And so, Mane Moves Media is where Black Beauty Matters. This is the space for us to have these very important discussions because the conversation has always been deeper than just our hair. It is important for us to learn from each other and to heal the individual and collective wounds we all carry. It is important for us to tell the stories of women who have triumphed because it's important for women and girls to see people who look like them succeeding in a world that makes it difficult for them to succeed. That inspiration is so needed. It’s what got me started. Seeing Ms. Lauryn Hill being her amazing self, creating life changing, conscious shifting music, speaking truth to power, standing in her brilliance...and she had the most beautiful head of locs. It was rare in the late 90's to see a dark-skinned woman with locs being revered and getting as much positive media attention as Lauryn did. It inspired me to look deeper into myself to question why I didn’t think wearing my hair in its natural state was even a possibility. I am creating a space where that type of inspiration can spread farther and wider to all the corners of the Earth where Black women and girls live because who knows what they will be inspired to create once they believe they can!
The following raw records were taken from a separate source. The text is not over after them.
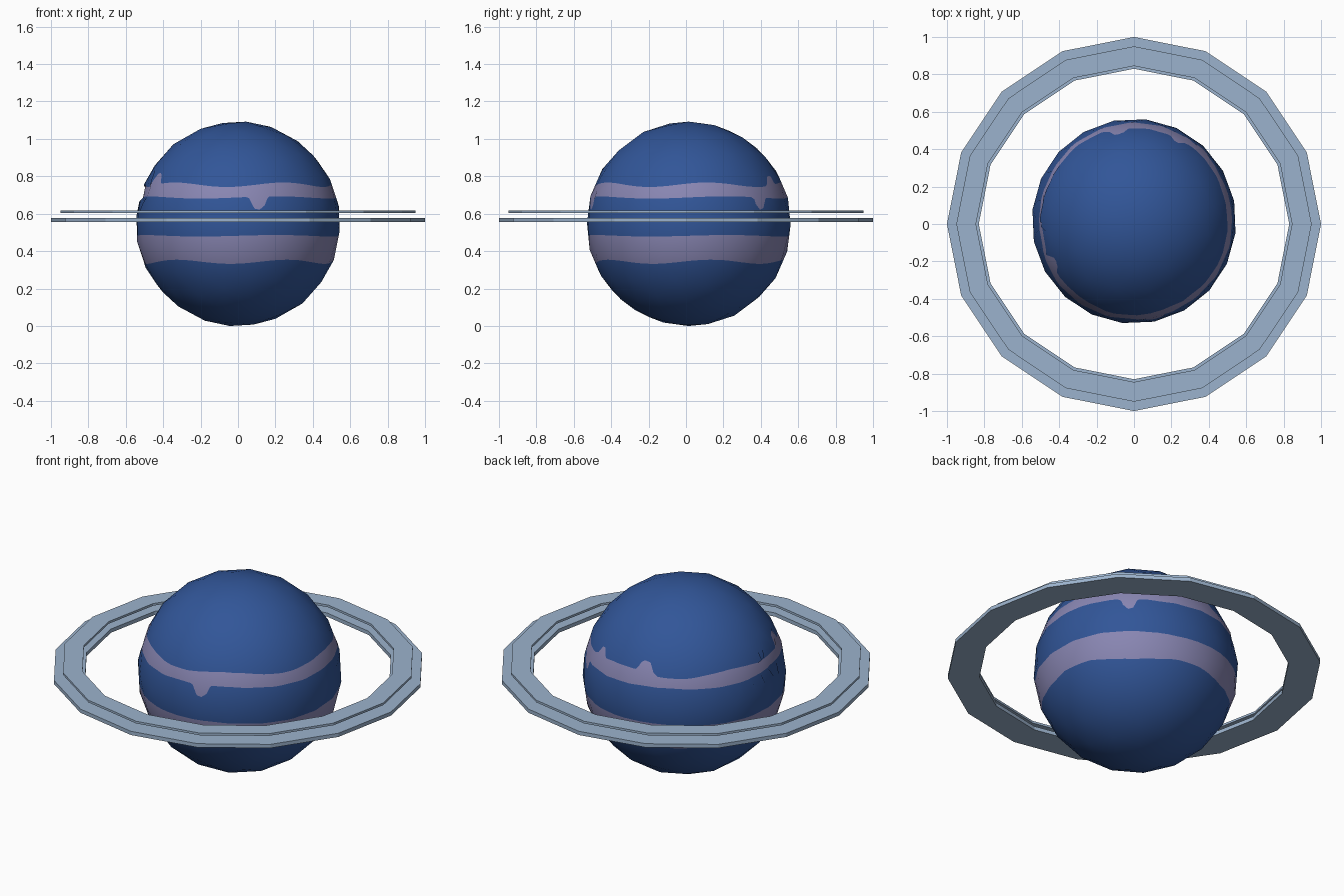
import bpy, bmesh, math
from mathutils import Vector, Matrix

if "Cube" in bpy.data.objects:
    bpy.data.objects.remove(bpy.data.objects["Cube"])

CENTRE = Vector((0, 0.015, 0.546))
RADIUS = 0.548


def material(name, rgb):
    m = bpy.data.materials.new(name)
    m.diffuse_color = (*rgb, 1)
    m.use_nodes = True
    m.node_tree.nodes["Principled BSDF"].inputs["Base Color"].default_value = m.diffuse_color
    return m


BLUE = material("deep blue", (0.031, 0.092, 0.315))
MAUVE = material("dusty mauve", (0.25, 0.24, 0.45))
PALE = material("pale steel blue", (0.33, 0.45, 0.61))


def add_object(name, bm, mats):
    me = bpy.data.meshes.new(name)
    bm.to_mesh(me)
    bm.free()
    for m in mats:
        me.materials.append(m)
    ob = bpy.data.objects.new(name, me)
    bpy.context.collection.objects.link(ob)
    return ob


def bump(a, deg, width):
    # soft square bump around one heading
    d = abs((math.degrees(a) - deg + 180) % 360 - 180) / width
    return math.exp(-d ** 4)


# Heights of the cloud band edges around the planet
def upper_top(a):
    return (0.755 + 0.012 * math.sin(5 * a + 0.6) + 0.065 * bump(a, -153, 5)
            + 0.06 * bump(a, 100, 5) + 0.05 * bump(a, 62, 4))


def upper_low(a):
    return (0.687 + 0.006 * math.sin(4 * a) - 0.07 * bump(a, -78, 4.5)
            - 0.065 * bump(a, 46, 4))


def lower_top(a):
    return 0.482 + 0.004 * math.sin(4 * a)


def lower_low(a):
    return 0.343 + 0.011 * math.sin(5 * a + 0.4)


def heading(p):
    return math.atan2(p.y, p.x)


def cut(bm, co, no, faces):
    geom = set(faces)
    for f in faces:
        geom.update(f.edges)
        geom.update(f.verts)
    bmesh.ops.bisect_plane(bm, geom=list(geom), dist=1e-5, plane_co=co, plane_no=no)


# Planet: faceted ball with the bands cut into its surface
bm = bmesh.new()
bmesh.ops.create_icosphere(bm, subdivisions=3, radius=RADIUS,
                           matrix=Matrix.Rotation(0.08, 4, 'Y') @ Matrix.Rotation(0.2, 4, 'Z'))
bmesh.ops.translate(bm, verts=bm.verts, vec=(0, 0, CENTRE.z))
for z in (0.31, 0.51, 0.60, 0.84):
    cut(bm, (0, 0, z), (0, 0, 1), bm.faces[:])
for i in range(60):
    a = math.radians(3 * i + 0.5)
    zone = [f for f in bm.faces
            if 0.31 < f.calc_center_median().z < 0.51 or 0.60 < f.calc_center_median().z < 0.84]
    cut(bm, (0, 0, 0), (math.sin(a), -math.cos(a), 0), zone)
for edge in (upper_top, upper_low, lower_top, lower_low):
    # bend the edge flat, slice, bend back
    for v in bm.verts:
        v.co.z -= edge(heading(v.co))
    cut(bm, (0, 0, 0), (0, 0, 1), bm.faces[:])
    for v in bm.verts:
        v.co.z += edge(heading(v.co))
for f in bm.faces:
    c = f.calc_center_median()
    a = heading(c)
    in_band = upper_low(a) < c.z < upper_top(a) or lower_low(a) < c.z < lower_top(a)
    f.material_index = int(in_band)
    f.smooth = True
# Shallow dent along the upper band on the left
for v in bm.verts:
    if 0.68 < v.co.z < 0.75:
        k = 1 - 0.03 * bump(heading(v.co), 170, 35)
        v.co.x *= k
        v.co.y *= k
bmesh.ops.translate(bm, verts=bm.verts, vec=(0, CENTRE.y, 0))
planet = add_object("planet", bm, (BLUE, MAUVE))
planet.data.normals_split_custom_set_from_vertices(
    [(v.co - CENTRE).normalized() for v in planet.data.vertices])


# Flat sixteen-sided rings from a rectangular profile
def ring(name, r_in, r_out, z0, z1, n=16):
    bm = bmesh.new()
    profile = ((r_in, z0), (r_out, z0), (r_out, z1), (r_in, z1))
    loops = []
    for i in range(n):
        a = 2 * math.pi * i / n
        loops.append([bm.verts.new((r * math.cos(a), r * math.sin(a), z)) for r, z in profile])
    for i in range(n):
        p, q = loops[i], loops[(i + 1) % n]
        for j in range(4):
            k = (j + 1) % 4
            bm.faces.new((p[j], q[j], q[k], p[k]))
    bmesh.ops.recalc_face_normals(bm, faces=bm.faces[:])
    return add_object(name, bm, (PALE,))


ring("lower_ring", 0.83, 1.0, 0.555, 0.577)
ring("upper_ring", 0.845, 0.95, 0.604, 0.617)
I am happy to announce that I am launching a new online talk show series called Mane Moves LIVE! on Juneteenth, also known as Freedom Day! We will be featuring women inside and outside the natural hair industry about all topics pertaining to this current moment and how we can all work together towards our collective freedom. If this sounds like something you want to participate in then join us. We are looking for segment producers, brands and sponsors to fund the show, stories to highlight and small businesses to support.
The time is now.
Are YOU here for us?